dream

(redirected from Dream Theory)
Also found in: Dictionary, Thesaurus, Medical, Legal, Wikipedia.

dream,

mental activity associated with the rapid-eye-movement (REM) period of sleep. It is commonly made up of a number of visual images, scenes or thoughts expressed in terms of seeing rather than in those of the other senses or in words. Electroencephalograph studies, measuring the electrical activity of the brain during REM sleep, have shown that young adults dream for 1 1-2 to 2 hours of every 8-hour period of sleep. Infants spend an average of 50% of their sleep in the REM phase (they are believed to dream more often than adults) a figure which decreases steadily with age. During dreams, blood pressure and heart rate increase, and breathing is quickened, but the body is otherwise immobile. Studies have shown that sleepers deprived of dream-sleep are likely to become irritable and lose coordination skills. Unusually frightening dreams are called nightmares, and daydreams are constructed fantasies that occur while the individual is awake. Studies have demonstrated the existence of lucid dreaming, where the individual is aware that he is dreaming and has a degree of control over his dream.

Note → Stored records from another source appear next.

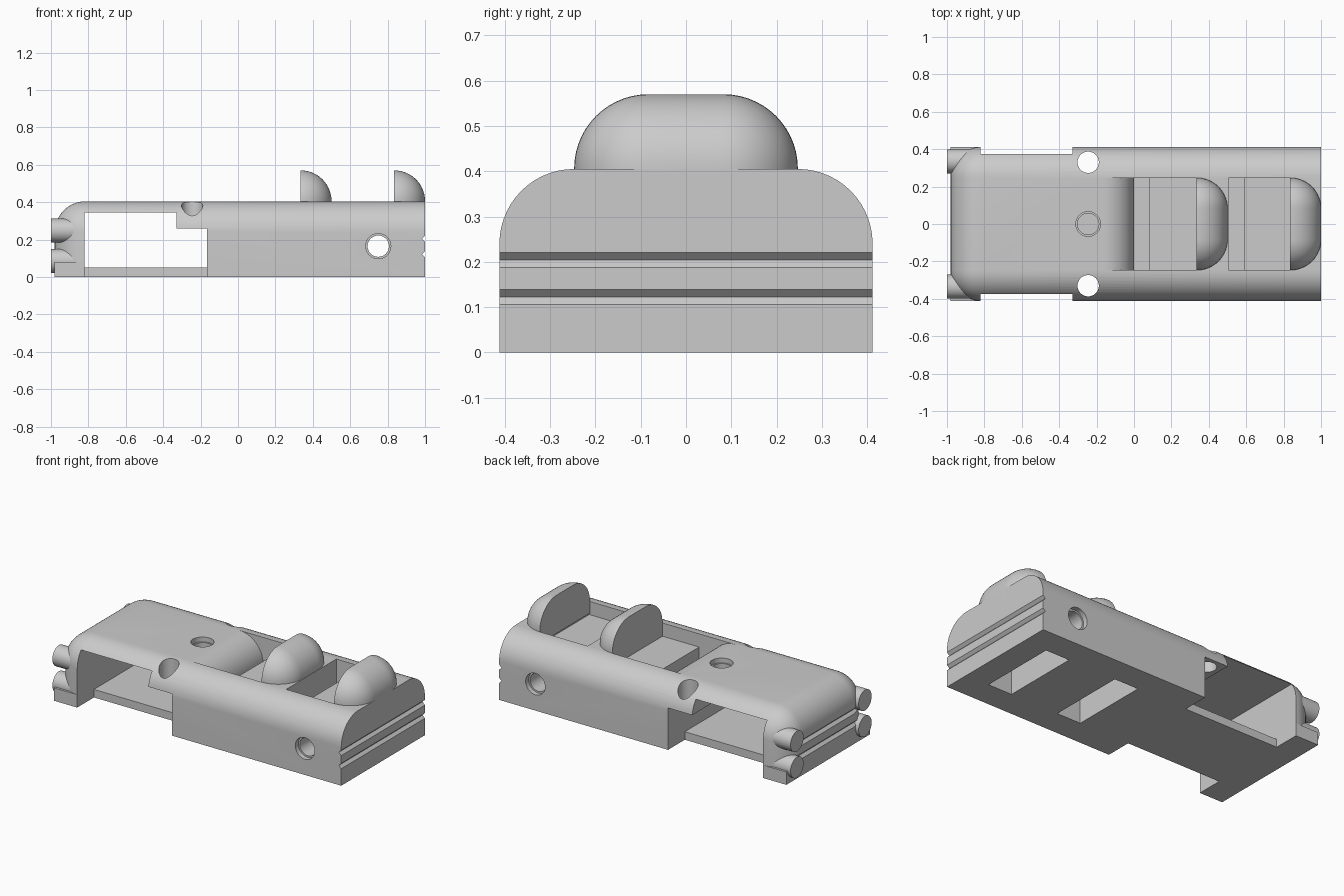
import bpy, bmesh, math
from mathutils import Matrix, Vector

cube = bpy.data.objects.get("Cube")
if cube:
    bpy.data.objects.remove(cube, do_unlink=True)

U = 0.0825       # module that most sizes follow
R = 2 * U        # large corner radius
TOP = 0.405
HALF = 0.412

grey = bpy.data.materials.new("light grey")
grey.use_nodes = True
GREY = (0.6, 0.6, 0.6, 1)
grey.diffuse_color = GREY
grey.node_tree.nodes["Principled BSDF"].inputs["Base Color"].default_value = GREY


def make(name, bm):
    bmesh.ops.recalc_face_normals(bm, faces=bm.faces)
    mesh = bpy.data.meshes.new(name)
    bm.to_mesh(mesh)
    bm.free()
    mesh.materials.append(grey)
    ob = bpy.data.objects.new(name, mesh)
    bpy.context.collection.objects.link(ob)
    return ob


def box_mesh(x0, x1, y0, y1, z0, z1):
    bm = bmesh.new()
    bmesh.ops.create_cube(bm, size=1)
    for v in bm.verts:
        v.co = Vector((x1 if v.co.x > 0 else x0,
                       y1 if v.co.y > 0 else y0,
                       z1 if v.co.z > 0 else z0))
    return bm


def box(name, *size):
    return make(name, box_mesh(*size))


def rounded_box(name, round_x, radius, *size):
    """Box rounded along its long top edges and around the end at round_x."""
    bm = box_mesh(*size)
    top = size[5]
    edges = []
    for e in bm.edges:
        a, b = e.verts[0].co, e.verts[1].co
        at_end = all(abs(p.x - round_x) < 1e-4 for p in (a, b))
        at_top = all(abs(p.z - top) < 1e-4 for p in (a, b))
        along_x = abs(a.x - b.x) > 1e-4
        vertical = abs(a.z - b.z) > 1e-4
        if (at_top and (along_x or at_end)) or (vertical and at_end):
            edges.append(e)
    bmesh.ops.bevel(bm, geom=edges, offset=radius, offset_type='OFFSET',
                    segments=14, profile=0.5, affect='EDGES')
    return make(name, bm)


def prism(name, profile, half_width):
    """Extrude an x-z profile across y."""
    bm = bmesh.new()
    face = bm.faces.new([bm.verts.new((x, -half_width, z)) for x, z in profile])
    out = bmesh.ops.extrude_face_region(bm, geom=[face])
    verts = [g for g in out["geom"] if isinstance(g, bmesh.types.BMVert)]
    bmesh.ops.translate(bm, verts=verts, vec=(0, 2 * half_width, 0))
    return make(name, bm)


def cylinder(name, radius, length, centre, axis):
    turn = {'X': Matrix.Rotation(math.pi / 2, 4, 'Y'),
            'Y': Matrix.Rotation(math.pi / 2, 4, 'X'),
            'Z': Matrix.Identity(4)}[axis]
    bm = bmesh.new()
    bmesh.ops.create_cone(bm, cap_ends=True, segments=40, radius1=radius,
                          radius2=radius, depth=length,
                          matrix=Matrix.Translation(centre) @ turn)
    return make(name, bm)


def combine(target, tool, operation='DIFFERENCE'):
    tool.hide_render = True
    mod = target.modifiers.new("combine", 'BOOLEAN')
    mod.operation = operation
    mod.solver = 'EXACT'
    mod.object = tool
    bpy.context.view_layer.objects.active = target
    bpy.ops.object.modifier_apply(modifier=mod.name)
    bpy.data.objects.remove(tool, do_unlink=True)


# Main body with rounded nose, plus the square bumper ledge
body = rounded_box("body", -0.98, R, -0.98, 1, -HALF, HALF, 0, TOP)
combine(body, box("bumper", -0.98, -0.7, -HALF, HALF, 0, 0.08), 'UNION')

# Open bay under the hood, leaving a narrow floor plate
bay = [(-0.82, 0.05), (-R, 0.05), (-R, 0.26), (-2 * R, 0.26),
       (-2 * R, 0.345), (-0.82, 0.345)]
combine(body, prism("bay_cutter", bay, 0.6))
for s in (-1, 1):
    y0, y1 = sorted((s * 0.247, s * 0.6))
    combine(body, box("side_notch_cutter", -0.82, -R, y0, y1, -0.1, 0.1))

# Cockpits: foot well and seat, the front one below a rolled hood edge
SEAT, FOOT = TOP - U, 0.08
arc = [(-R + R * math.sin(t), TOP - R + R * math.cos(t))
       for t in [math.pi / 2 * i / 14 for i in range(15)]]
starts = {0.0: [(-R, 0.6)] + arc, 0.505: [(0, 0.6)]}
for x, lead in starts.items():
    shape = lead + [(0, FOOT), (U, FOOT), (U, SEAT), (0.335, SEAT), (0.335, 0.6)]
    combine(body, prism("cockpit_cutter", [(x + px, pz) for px, pz in shape], 0.247))

# Pockets in the underside below the seats
for x in (0.18, 0.675):
    combine(body, box("pocket_cutter", x, x + R, -0.247, 0.247, -0.1, 0.24))

# Cross axle hole with shallow counterbores
combine(body, cylinder("axle_cutter", 0.057, 2, (0.75, 0, R), 'Y'))
for s in (-1, 1):
    combine(body, cylinder("bore_cutter", 0.067, 0.06, (0.75, s * HALF, R), 'Y'))

# Round holes down through the hood
for s in (-1, 1):
    combine(body, cylinder("side_hole_cutter", 0.057, 0.5, (-0.245, s * 0.33, 0.45), 'Z'))
combine(body, cylinder("hood_hole_cutter", 0.057, 0.4, (-0.245, 0, 0.4), 'Z'))
combine(body, cylinder("hood_bore_cutter", 0.066, 0.06, (-0.245, 0, TOP), 'Z'))

# V grooves across the tail and nose
for end, s in ((1, 1), (-0.98, -1)):
    for z in (0.122, 0.204):
        v = [(end - s * 0.0165, z), (end + s * 0.0165, z + 0.033),
             (end + s * 0.0165, z - 0.033)]
        combine(body, prism("groove_cutter", v, 0.6 if s > 0 else 0.3))

# Headrests: flat towards the nose, domed towards the tail
parts = [body]
for name, x in (("front_headrest", 0.335), ("rear_headrest", 0.835)):
    parts.append(rounded_box(name, x + R, R - 0.001, x, x + R, -0.247, 0.247,
                             SEAT + 0.01, 0.57))

# Headlights: two stacked on each side
for side, s in (("left", 1), ("right", -1)):
    for level, z in (("lower", 0.085), ("upper", 0.248)):
        parts.append(cylinder(f"{side}_{level}_headlight", 0.064, 0.17,
                              (-0.915, s * 0.335, z), 'X'))

# Smooth curved areas, keep hard edges
bpy.ops.object.select_all(action='DESELECT')
for ob in parts:
    ob.select_set(True)
bpy.context.view_layer.objects.active = body
bpy.ops.object.shade_smooth_by_angle(angle=math.radians(30))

Sigmund FreudFreud, Sigmund
, 1856–1939, Austrian psychiatrist, founder of psychoanalysis. Born in Moravia, he lived most of his life in Vienna, receiving his medical degree from the Univ. of Vienna in 1881.

His medical career began with an apprenticeship (1885–86) under J.
..... Click the link for more information.
, in his pioneering work The Interpretation of Dreams (1900, tr. 1913), was one of the first to emphasize dreams as keys to the unconscious. He distinguished the manifest content of dreams—the dream as it is recalled by the individual—from the latent content or the meaning of the dream, which Freud saw in terms of wish fulfillment. C. G. JungJung, Carl Gustav
, 1875–1961, Swiss psychiatrist, founder of analytical psychology. The son of a country pastor, he studied at Basel (1895–1900) and Zürich (M.D., 1902).
..... Click the link for more information.
 held that dreams function to reveal the unconscious mind, anticipate future events, and give expression to neglected areas of the dreamer's personality. Another theory, which PET scan studies appear to support, suggests that dreams are a result of electrical energy that stimulates memories located in various regions of the brain.

Bibliography

See J. A. Hobson, The Dreaming Brain (1988); M.-L. von Franz, Dreams (1991).

dream

[drēm]
(psychology)
An involuntary series of visual, auditory, or kinesthetic images, emotions, and thoughts occurring in the mind during sleep or a sleeplike state, which take the form of a sequence of events or of a story, having a feeling of reality but totally lacking a feeling of free will.

dream

1. 
a. mental activity, usually in the form of an imagined series of events, occurring during certain phases of sleep
b. (as modifier): a dream sequence
2. 
a. a sequence of imaginative thoughts indulged in while awake; daydream; fantasy
b. (as modifier): a dream world
References in periodicals archive ?
In conceptualizing this case we made reference to CMT (Weiss, 2002) and Jungian dream theory (jung, 1945/1993) while taking into account Yani's dreams, her life history, and her cultural context.
35) The third class is the one which has been singled out in an attempt to explain the specific dream theory that influenced Apollonius in relation to Medea's dream.
In addition to dealing with issues currently central to Twain studies, such as race and gender, he also links metaphor to humor and dream theory.
One need not be convinced by the suggestion that Boccaccio assigns Panfilo the task of elaborating a dream theory because his name evokes that of Macrobius's Pamphylus to recognize the value of Marchesi's insight regarding the striking parallels between oneirocritics and hermeneutics.